seats with an exposed cylindrical petrol tank located
behind and offered the occupants (if you could call
them that) absolutely no weather protection at all.
The Raceabout used a 5 litre 4 cylinder “Continental
T” engine which developed 55bhp and made the car
good for a top speed of 70mph (112.6 kmh).
was known as a “T” due its configuration,
having lines of side valves at each side of the bores,
but in 1915 this changed to an “L” head
with the valves being located down the same side of
the engine – a modification that bumped the output
up to 90bhp!
Over the ensuing years the Raceabout would undergo
numerous changes, and despite a modest output of only
approximately 500 cars each year the marque was held
in high regard by those that could afford one.
was the case with the Bearcat, the Raceabout was far
more popular with the well heeled young who favoured
performance over creature comforts.
But there were perhaps not quite as many wealthy young
people about at the turn of last century as Mercer would
have liked, so it was inevitable that changes to the
body style would be necessary to make the car more appealing
to a broader clientele.
Sides were incorporated into
the bodywork, and from 1918 onward you could option
windscreens and fold-down hoods.
Following World War 1 a former Packard salesman Emlen
Hare purchased Mercer, together with Crane-Simplex and
Locomobile. His idea was to form a strong conglomerate
from the 3 brands, but unable to create a cohesive operation
the entire operation soon failed and was forced into
liquidation in 1921. But that was not the end of the
road for Mercer.
A new Mercer rose from the ashes, and now used the
Rochester six-cylinder overhead valve engine.
mechanical improvements were being implemented, the
new Mercer operation failed to make any significant
changes to the body style – at a time when the
buying public was deserting the roadster format in droves,
preferring the larger “Touring Car” style.
Inevitably Mercer would crash again in 1925.
Then the Elcar Motor Car Company of Elkhart, Indiana
thought the marque worth reviving, particularly as the
Mercer name was still highly regarded by the public.
With claims of receiving 750 pre-manufacture orders
and grandiose plans of manufacturing some 3000 Mercer’s
each year, it looked as though a 3rd comeback was on
the cards. With much fanfare the new Mercer was launched
at the Hotel Montclair in New York – and what
a car it was, featuring the lovely Continental 5.3 litre
straight eight engine.
But the Depression had so weakened Elcar that they
were finding it difficult to continue the manufacture
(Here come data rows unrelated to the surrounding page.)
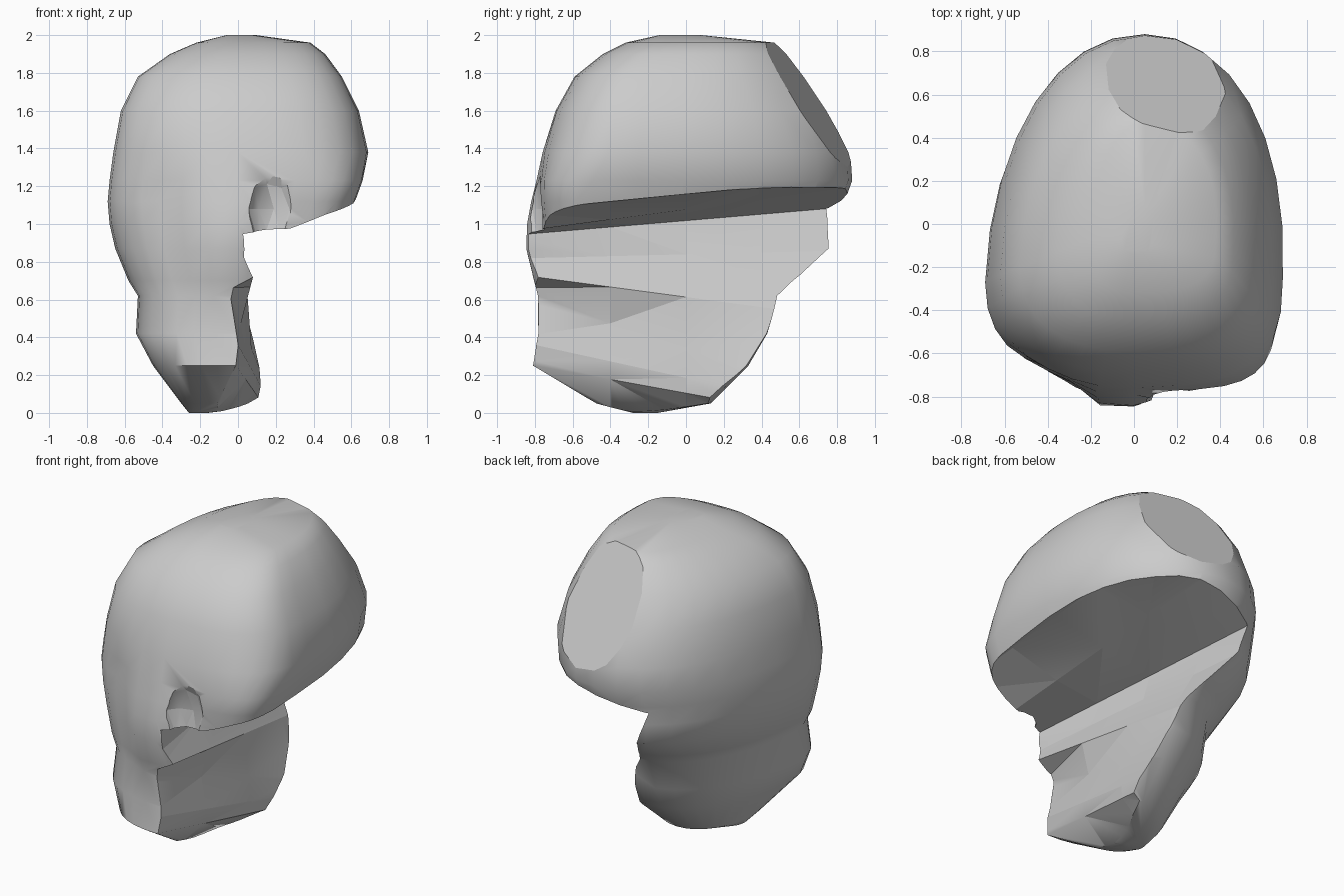
import bpy, bmesh, math
from mathutils import Vector

if "Cube" in bpy.data.objects:
    bpy.data.objects.remove(bpy.data.objects["Cube"])


def make(name, bm):
    bmesh.ops.recalc_face_normals(bm, faces=bm.faces)
    me = bpy.data.meshes.new(name)
    bm.to_mesh(me)
    bm.free()
    ob = bpy.data.objects.new(name, me)
    bpy.context.collection.objects.link(ob)
    return ob


def loft(bm, loops):
    rows = [[bm.verts.new(p) for p in lp] for lp in loops]
    n = len(rows[0])
    for a, b in zip(rows, rows[1:]):
        for i in range(n):
            j = (i + 1) % n
            bm.faces.new((a[i], a[j], b[j], b[i]))
    bm.faces.new(rows[0])
    bm.faces.new(rows[-1])


def bump(x, z, cx, cz, rx, rz):
    return math.exp(-((x - cx) / rx) ** 2 - ((z - cz) / rz) ** 2)


# Whole head: horizontal rings as z, left, right, front, back
RINGS = [
    (0.00, -.26, -.16, -.28, -.15), (0.05, -.30, .25, -.48, .13),
    (0.25, -.45, .38, -.81, .33), (0.42, -.54, .43, -.78, .43),
    (0.62, -.53, .45, -.76, .49), (0.70, -.58, .5, -.76, .58),
    (0.87, -.65, .56, -.76, .81), (1.00, -.68, .58, -.76, .82),
    (1.12, -.69, .62, -.77, .84), (1.23, -.68, .66, -.77, .88),
    (1.38, -.66, .69, -.755, .87), (1.60, -.62, .64, -.69, .78),
    (1.78, -.53, .55, -.59, .66), (1.90, -.36, .46, -.44, .56),
    (1.96, -.22, .38, -.32, .47), (2.00, -.06, .08, -.14, .08)]


def ring(z, xl, xr, yf, yb, n=32):
    xc, yc = (0.0 if z > .06 else (xl + xr) / 2), yf + (yb - yf) * .31
    pts = []
    for i in range(n):
        t = 2 * math.pi * i / n
        c, s = math.cos(t), math.sin(t)
        if s > 0:
            e = 2.15
        else:
            e = (4.2 if .8 < z < 1.25 else 2.8) if c > 0 else 2.3
        p = 2 / e
        x = xc + math.copysign(abs(c) ** p, c) * ((xr - xc) if c > 0 else (xc - xl))
        y = yc + math.copysign(abs(s) ** p, s) * ((yb - yc) if s > 0 else (yc - yf))
        if s > 0 and z > .06:
            x += .05 * s
        if s < 0:  # nose and shallow eye hollow
            y -= .13 * bump(x, z, -.08, .92, .13, .26)
            y += .04 * bump(x, z, -.42, 1.18, .13, .16)
        pts.append((x, y, z))
    return pts


bm = bmesh.new()
loft(bm, [ring(*r) for r in RINGS])
# Flat break at the upper back, with a crisp rim
res = bmesh.ops.bisect_plane(bm, geom=bm.verts[:] + bm.edges[:] + bm.faces[:],
                             plane_co=Vector((0, 1.75, 0)),
                             plane_no=Vector((.25, 1, .65)).normalized(),
                             clear_outer=True)
edges = [e for e in res["geom_cut"] if isinstance(e, bmesh.types.BMEdge)]
bmesh.ops.holes_fill(bm, edges=[e for e in edges if e.is_boundary], sides=0)
for e in edges:
    e.smooth = False
head = make("broken_head", bm)

# Missing right lower face: profile (x, z) at the front and at the back
FRONT = [(1.2, 1.1), (.6, 1.08), (.28, .97), (.02, .95), (.03, .82), (.08, .72),
         (-.04, .61), (0, .36), (-.01, .25), (-.23, 0), (-.23, -.3), (1.2, -.3)]
BACK = [(1.2, 1.25), (.6, 1.24), (.2, 1.19), (-.27, 1.09), (-.18, .86), (.02, .5),
        (.19, .05), (.2, 0), (.2, -.05), (.05, -.1), (.05, -.3), (1.2, -.3)]


def section(y):
    k = (y + .8) / 1.65
    return [(a + (c - a) * k, y, b + (d - b) * k)
            for (a, b), (c, d) in zip(FRONT, BACK)]


bm = bmesh.new()
loft(bm, [section(y) for y in (-.95, -.4, 0, .4, .95)])
bmesh.ops.triangulate(bm, faces=bm.faces)
lower_cut = make("lower_break_cutter", bm)

# Right eye socket
bm = bmesh.new()
bmesh.ops.create_icosphere(bm, subdivisions=2, radius=1)
for v in bm.verts:
    v.co = Vector((.19 + v.co.x * .14, -.85 + v.co.y * .12, 1.08 + v.co.z * .25))
socket_cut = make("eye_socket_cutter", bm)

bpy.context.view_layer.objects.active = head
head.select_set(True)
for cutter in (lower_cut, socket_cut):
    cutter.hide_render = True
    m = head.modifiers.new("cut", "BOOLEAN")
    m.operation, m.solver, m.object = "DIFFERENCE", "EXACT", cutter
    bpy.ops.object.modifier_apply(modifier=m.name)
    bpy.data.objects.remove(cutter)
bpy.ops.object.shade_smooth_by_angle(angle=math.radians(50))
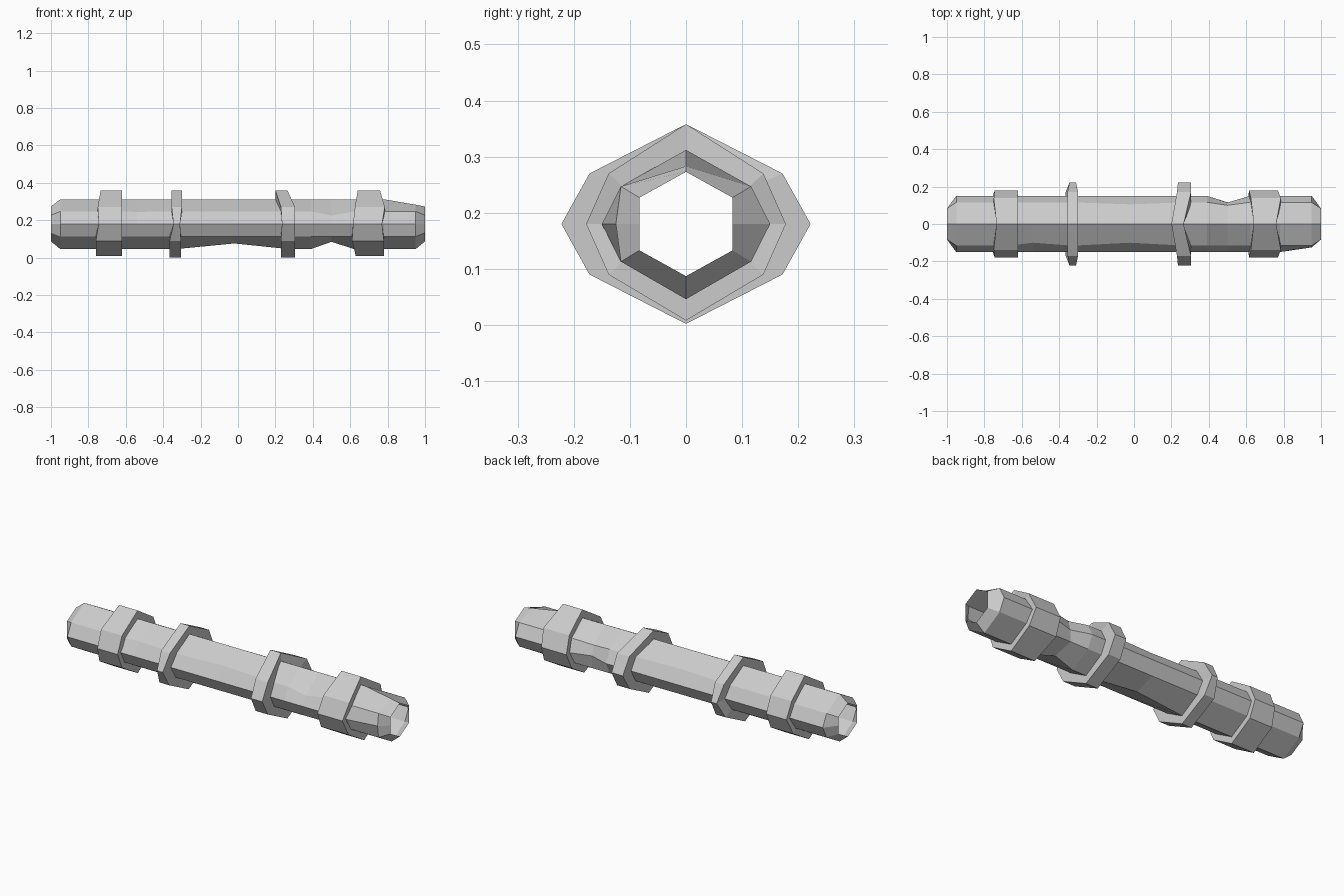
import bpy, bmesh

if "Cube" in bpy.data.objects:
    bpy.data.objects.remove(bpy.data.objects["Cube"])

CZ = 0.18


def octagon(side, diag_y, diag_z, up, down):
    """Eight-point (y, z) section: top, then clockwise through +y."""
    return [(0, CZ + up), (diag_y, CZ + diag_z), (side, CZ), (diag_y, CZ - diag_z),
            (0, CZ - down), (-diag_y, CZ - diag_z), (-side, CZ), (-diag_y, CZ + diag_z)]


def loft(name, loops, closed=False):
    """Skin a list of 8-point loops with quads."""
    bm = bmesh.new()
    rows = [[bm.verts.new(p) for p in loop] for loop in loops]
    pairs = list(zip(rows, rows[1:]))
    if closed:
        pairs.append((rows[-1], rows[0]))
    for a, b in pairs:
        for i in range(8):
            j = (i + 1) % 8
            bm.faces.new((a[i], a[j], b[j], b[i]))
    bmesh.ops.recalc_face_normals(bm, faces=bm.faces)
    mesh = bpy.data.meshes.new(name)
    bm.to_mesh(mesh)
    bm.free()
    obj = bpy.data.objects.new(name, mesh)
    bpy.context.collection.objects.link(obj)
    return obj


# Hollow shaft: open tube with tapered ends and a few chipped dents
BODY = octagon(0.15, 0.116, 0.067, 0.132, 0.134)
TIP = octagon(0.083, 0.083, 0.047, 0.093, 0.093)
stations = [
    (-1.0, TIP, {}),
    (-0.95, BODY, {}),
    (-0.67, BODY, {}),
    (-0.54, BODY, {7: (-0.10, 0.245)}),
    (-0.33, BODY, {}),
    (-0.02, BODY, {4: (0, 0.076), 7: (-0.10, 0.248), 1: (0.105, 0.248)}),
    (0.27, BODY, {}),
    (0.39, BODY, {}),
    (0.50, BODY, {1: (0.10, 0.235), 2: (0.115, 0.18), 4: (0, 0.085), 7: (-0.115, 0.225)}),
    (0.62, BODY, {}),
    (0.78, BODY, {}),
    (0.95, BODY, {0: (0, 0.283), 6: (-0.125, 0.18)}),
    (1.0, TIP, {}),
]
loops = []
for x, section, dents in stations:
    loops.append([(x, *dents.get(i, p)) for i, p in enumerate(section)])
loft("hollow_shaft", loops)

# Raised collars: wide ones near the ends, narrow tall ones inboard
WIDE = octagon(0.178, 0.138, 0.09, 0.178, 0.172)
NARROW = octagon(0.222, 0.172, 0.09, 0.178, 0.178)
INNER = octagon(0.14, 0.108, 0.062, 0.12, 0.115)


def collar(name, section, left, right):
    """left/right give x at the top, upper, middle, lower and bottom points."""
    order = [0, 1, 2, 3, 4, 3, 2, 1]
    outer_l = [(left[k], *p) for k, p in zip(order, section)]
    outer_r = [(right[k], *p) for k, p in zip(order, section)]
    inner_l = [(left[k], *p) for k, p in zip(order, INNER)]
    inner_r = [(right[k], *p) for k, p in zip(order, INNER)]
    return loft(name, [inner_l, outer_l, outer_r, inner_r], closed=True)


collar("collar_outer_left", WIDE,
       (-0.735, -0.75, -0.745, -0.76, -0.76), (-0.62,) * 5)
collar("collar_inner_left", NARROW,
       (-0.355, -0.355, -0.345, -0.365, -0.365), (-0.30, -0.30, -0.31, -0.305, -0.305))
collar("collar_inner_right", NARROW,
       (0.20, 0.23, 0.235, 0.23, 0.23), (0.265, 0.305, 0.305, 0.305, 0.305))
collar("collar_outer_right", WIDE,
       (0.64, 0.625, 0.615, 0.61, 0.63), (0.76, 0.785, 0.77, 0.78, 0.78))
of their own cars, let alone the new Mercer. They were
never able to put the car into production, and the marque
would, this time, come to an end.
Also see: The History of Mercer Automobiles - The Car of Calibre (USA Edition)